Your objective:
Each line of the data that mentions the string "arch" needs to be identified and copied.

Dataset records:

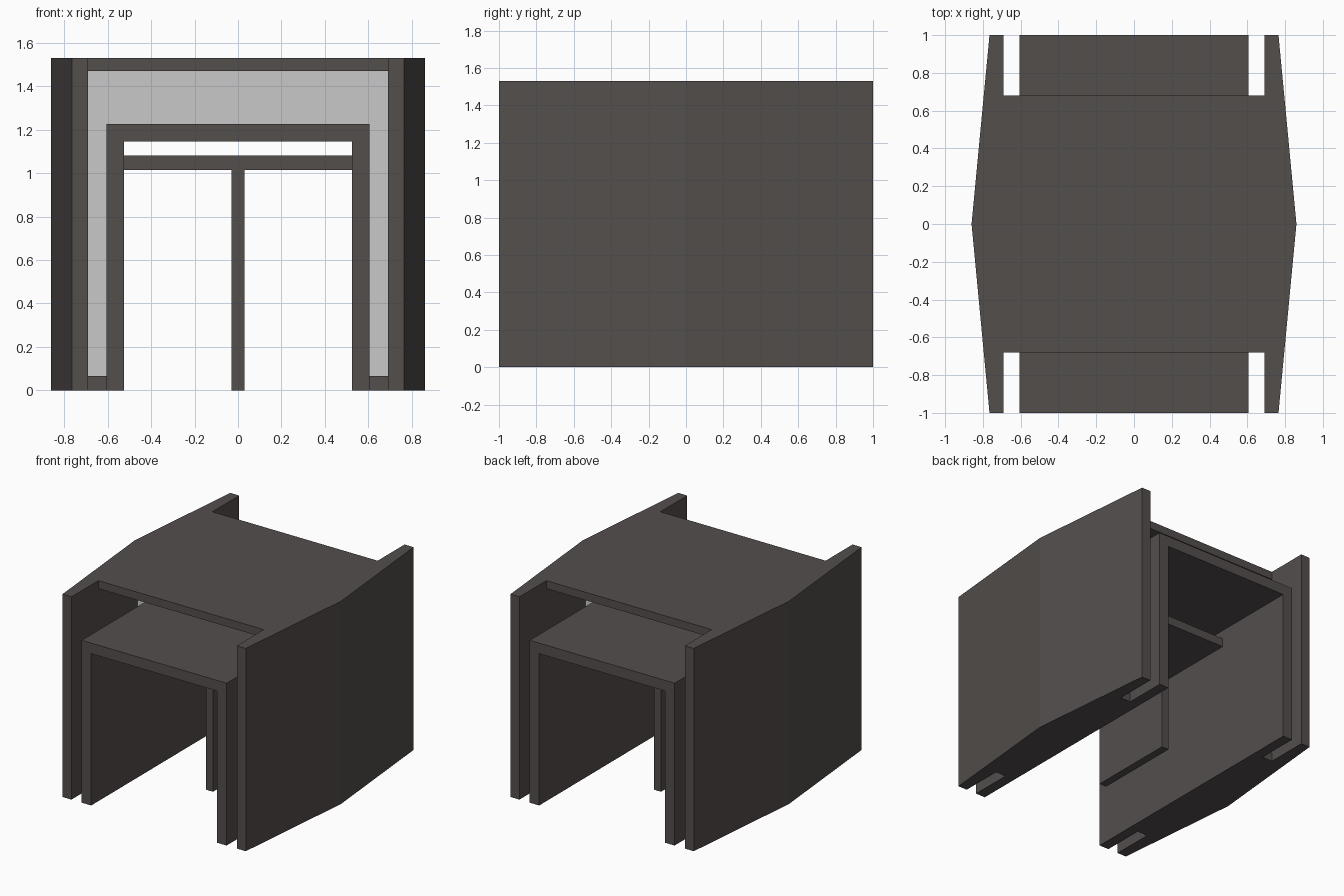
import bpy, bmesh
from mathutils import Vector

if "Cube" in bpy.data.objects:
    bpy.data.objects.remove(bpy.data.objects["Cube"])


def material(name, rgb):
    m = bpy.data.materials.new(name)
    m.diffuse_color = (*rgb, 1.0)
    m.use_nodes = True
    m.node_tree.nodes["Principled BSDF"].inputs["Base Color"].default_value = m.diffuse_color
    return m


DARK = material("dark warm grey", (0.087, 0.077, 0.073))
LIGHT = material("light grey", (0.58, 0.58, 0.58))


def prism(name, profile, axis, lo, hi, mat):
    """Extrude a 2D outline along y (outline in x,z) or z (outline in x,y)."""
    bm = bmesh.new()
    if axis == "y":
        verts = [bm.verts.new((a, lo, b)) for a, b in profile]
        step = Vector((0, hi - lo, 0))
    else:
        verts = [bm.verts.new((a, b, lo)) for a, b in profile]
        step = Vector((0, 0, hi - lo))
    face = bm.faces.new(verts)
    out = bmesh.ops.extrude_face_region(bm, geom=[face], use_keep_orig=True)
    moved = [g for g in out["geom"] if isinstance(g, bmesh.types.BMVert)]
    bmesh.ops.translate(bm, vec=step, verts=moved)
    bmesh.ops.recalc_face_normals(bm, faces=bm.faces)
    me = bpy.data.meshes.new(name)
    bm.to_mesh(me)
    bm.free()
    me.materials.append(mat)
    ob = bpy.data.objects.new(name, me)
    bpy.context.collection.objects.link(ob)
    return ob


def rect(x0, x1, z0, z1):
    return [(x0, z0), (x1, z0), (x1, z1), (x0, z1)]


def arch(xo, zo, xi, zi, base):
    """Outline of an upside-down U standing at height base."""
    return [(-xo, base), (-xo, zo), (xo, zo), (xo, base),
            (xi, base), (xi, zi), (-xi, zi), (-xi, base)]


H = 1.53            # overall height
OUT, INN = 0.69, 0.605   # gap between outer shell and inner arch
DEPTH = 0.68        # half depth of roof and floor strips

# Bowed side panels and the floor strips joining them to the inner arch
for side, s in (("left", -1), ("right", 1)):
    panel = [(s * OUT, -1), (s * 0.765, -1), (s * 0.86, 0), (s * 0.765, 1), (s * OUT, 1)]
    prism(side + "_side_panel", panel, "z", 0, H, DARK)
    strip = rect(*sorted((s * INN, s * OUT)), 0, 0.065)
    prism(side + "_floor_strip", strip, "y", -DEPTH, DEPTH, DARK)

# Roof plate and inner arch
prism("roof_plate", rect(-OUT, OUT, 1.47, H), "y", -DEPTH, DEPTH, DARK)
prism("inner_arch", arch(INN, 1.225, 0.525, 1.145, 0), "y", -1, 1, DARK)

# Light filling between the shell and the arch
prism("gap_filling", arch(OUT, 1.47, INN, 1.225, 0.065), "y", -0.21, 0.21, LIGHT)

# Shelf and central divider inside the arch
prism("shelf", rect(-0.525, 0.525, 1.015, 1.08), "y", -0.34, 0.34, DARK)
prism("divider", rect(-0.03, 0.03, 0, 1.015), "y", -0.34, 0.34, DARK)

Response to the exercise:
def arch(xo, zo, xi, zi, base):
OUT, INN = 0.69, 0.605   # gap between outer shell and inner arch
# Bowed side panels and the floor strips joining them to the inner arch
# Roof plate and inner arch
prism("inner_arch", arch(INN, 1.225, 0.525, 1.145, 0), "y", -1, 1, DARK)
# Light filling between the shell and the arch
prism("gap_filling", arch(OUT, 1.47, INN, 1.225, 0.065), "y", -0.21, 0.21, LIGHT)
# Shelf and central divider inside the arch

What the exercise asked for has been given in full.